» What needs to be done:
The required answer is each line in the entries below where "faces" occurs.

» Material shown:
'''

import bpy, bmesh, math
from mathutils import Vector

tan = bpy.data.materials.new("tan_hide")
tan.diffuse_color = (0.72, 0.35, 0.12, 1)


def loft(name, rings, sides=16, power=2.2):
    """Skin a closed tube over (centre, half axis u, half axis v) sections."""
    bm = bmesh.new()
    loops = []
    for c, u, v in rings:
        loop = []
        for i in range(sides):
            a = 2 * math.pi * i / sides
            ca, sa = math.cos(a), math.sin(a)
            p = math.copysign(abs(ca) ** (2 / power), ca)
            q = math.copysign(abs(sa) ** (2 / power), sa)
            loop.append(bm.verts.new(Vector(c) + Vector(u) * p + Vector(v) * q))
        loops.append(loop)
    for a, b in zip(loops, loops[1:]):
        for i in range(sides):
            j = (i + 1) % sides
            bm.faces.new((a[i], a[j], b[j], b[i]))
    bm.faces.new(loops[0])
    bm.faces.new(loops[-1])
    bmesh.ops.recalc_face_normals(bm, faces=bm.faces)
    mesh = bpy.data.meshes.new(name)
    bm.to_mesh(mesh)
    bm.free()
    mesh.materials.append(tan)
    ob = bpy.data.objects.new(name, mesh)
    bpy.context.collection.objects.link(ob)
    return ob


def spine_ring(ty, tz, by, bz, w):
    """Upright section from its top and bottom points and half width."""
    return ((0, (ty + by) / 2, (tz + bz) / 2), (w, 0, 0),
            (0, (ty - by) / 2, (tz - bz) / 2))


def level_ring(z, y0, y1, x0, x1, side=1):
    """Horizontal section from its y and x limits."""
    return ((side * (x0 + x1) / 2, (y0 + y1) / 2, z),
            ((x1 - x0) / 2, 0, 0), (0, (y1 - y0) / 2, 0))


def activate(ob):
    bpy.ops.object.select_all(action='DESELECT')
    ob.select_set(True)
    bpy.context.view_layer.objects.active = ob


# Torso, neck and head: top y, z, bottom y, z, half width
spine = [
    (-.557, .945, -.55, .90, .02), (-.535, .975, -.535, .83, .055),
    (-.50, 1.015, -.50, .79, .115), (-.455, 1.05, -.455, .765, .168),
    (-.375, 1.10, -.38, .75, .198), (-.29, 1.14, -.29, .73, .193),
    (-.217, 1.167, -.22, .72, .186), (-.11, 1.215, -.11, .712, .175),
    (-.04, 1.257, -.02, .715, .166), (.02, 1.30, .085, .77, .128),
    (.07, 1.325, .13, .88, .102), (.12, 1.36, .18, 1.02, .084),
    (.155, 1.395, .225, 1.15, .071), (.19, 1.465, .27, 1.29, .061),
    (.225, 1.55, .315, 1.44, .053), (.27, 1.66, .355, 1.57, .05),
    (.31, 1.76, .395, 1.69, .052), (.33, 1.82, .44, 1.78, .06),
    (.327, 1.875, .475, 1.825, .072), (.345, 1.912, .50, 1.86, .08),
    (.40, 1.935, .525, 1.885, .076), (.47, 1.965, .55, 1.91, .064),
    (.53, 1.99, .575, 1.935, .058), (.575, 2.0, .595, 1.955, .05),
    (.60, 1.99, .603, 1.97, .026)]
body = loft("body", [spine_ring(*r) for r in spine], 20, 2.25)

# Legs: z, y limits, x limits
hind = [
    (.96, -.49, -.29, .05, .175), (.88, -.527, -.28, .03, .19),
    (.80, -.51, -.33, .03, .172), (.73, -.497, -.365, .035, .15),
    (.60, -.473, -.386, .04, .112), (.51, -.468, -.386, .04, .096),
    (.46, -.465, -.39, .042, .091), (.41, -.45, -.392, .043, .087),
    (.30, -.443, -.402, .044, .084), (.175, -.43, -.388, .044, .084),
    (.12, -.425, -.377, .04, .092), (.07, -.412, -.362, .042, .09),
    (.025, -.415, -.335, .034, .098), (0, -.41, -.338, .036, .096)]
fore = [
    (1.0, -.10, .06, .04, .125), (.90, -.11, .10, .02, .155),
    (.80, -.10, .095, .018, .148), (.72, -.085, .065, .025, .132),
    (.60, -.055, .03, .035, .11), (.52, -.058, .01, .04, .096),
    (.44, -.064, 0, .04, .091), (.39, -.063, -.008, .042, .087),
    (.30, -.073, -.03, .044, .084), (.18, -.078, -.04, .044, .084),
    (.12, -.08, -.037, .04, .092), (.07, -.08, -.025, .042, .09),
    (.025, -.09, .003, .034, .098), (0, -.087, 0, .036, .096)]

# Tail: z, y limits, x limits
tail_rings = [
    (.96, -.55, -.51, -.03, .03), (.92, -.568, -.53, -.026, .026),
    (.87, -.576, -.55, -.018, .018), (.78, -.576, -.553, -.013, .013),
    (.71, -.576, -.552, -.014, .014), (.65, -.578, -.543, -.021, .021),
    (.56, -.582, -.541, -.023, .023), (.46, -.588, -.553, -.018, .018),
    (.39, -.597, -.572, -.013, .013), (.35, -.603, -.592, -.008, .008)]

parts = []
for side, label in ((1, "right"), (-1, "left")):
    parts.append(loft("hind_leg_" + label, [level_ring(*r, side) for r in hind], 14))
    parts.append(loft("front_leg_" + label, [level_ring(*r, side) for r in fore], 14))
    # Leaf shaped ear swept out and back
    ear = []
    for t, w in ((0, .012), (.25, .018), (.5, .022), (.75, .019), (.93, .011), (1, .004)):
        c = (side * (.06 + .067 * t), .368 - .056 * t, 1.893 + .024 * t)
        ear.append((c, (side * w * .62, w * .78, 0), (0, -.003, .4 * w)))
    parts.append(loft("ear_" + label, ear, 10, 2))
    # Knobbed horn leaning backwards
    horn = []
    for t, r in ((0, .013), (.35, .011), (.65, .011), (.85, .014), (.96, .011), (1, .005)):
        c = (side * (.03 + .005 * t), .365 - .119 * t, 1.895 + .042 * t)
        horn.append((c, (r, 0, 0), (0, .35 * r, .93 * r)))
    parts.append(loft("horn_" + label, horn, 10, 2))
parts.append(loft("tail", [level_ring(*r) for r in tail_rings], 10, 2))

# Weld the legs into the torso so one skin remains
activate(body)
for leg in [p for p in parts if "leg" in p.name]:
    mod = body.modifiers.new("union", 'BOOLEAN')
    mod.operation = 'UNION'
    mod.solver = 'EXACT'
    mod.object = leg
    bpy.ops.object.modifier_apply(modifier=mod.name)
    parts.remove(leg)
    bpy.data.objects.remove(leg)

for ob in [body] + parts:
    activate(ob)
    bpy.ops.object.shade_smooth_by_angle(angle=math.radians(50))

'''

» Output for this task:
            bm.faces.new((a[i], a[j], b[j], b[i]))
    bm.faces.new(loops[0])
    bm.faces.new(loops[-1])
    bmesh.ops.recalc_face_normals(bm, faces=bm.faces)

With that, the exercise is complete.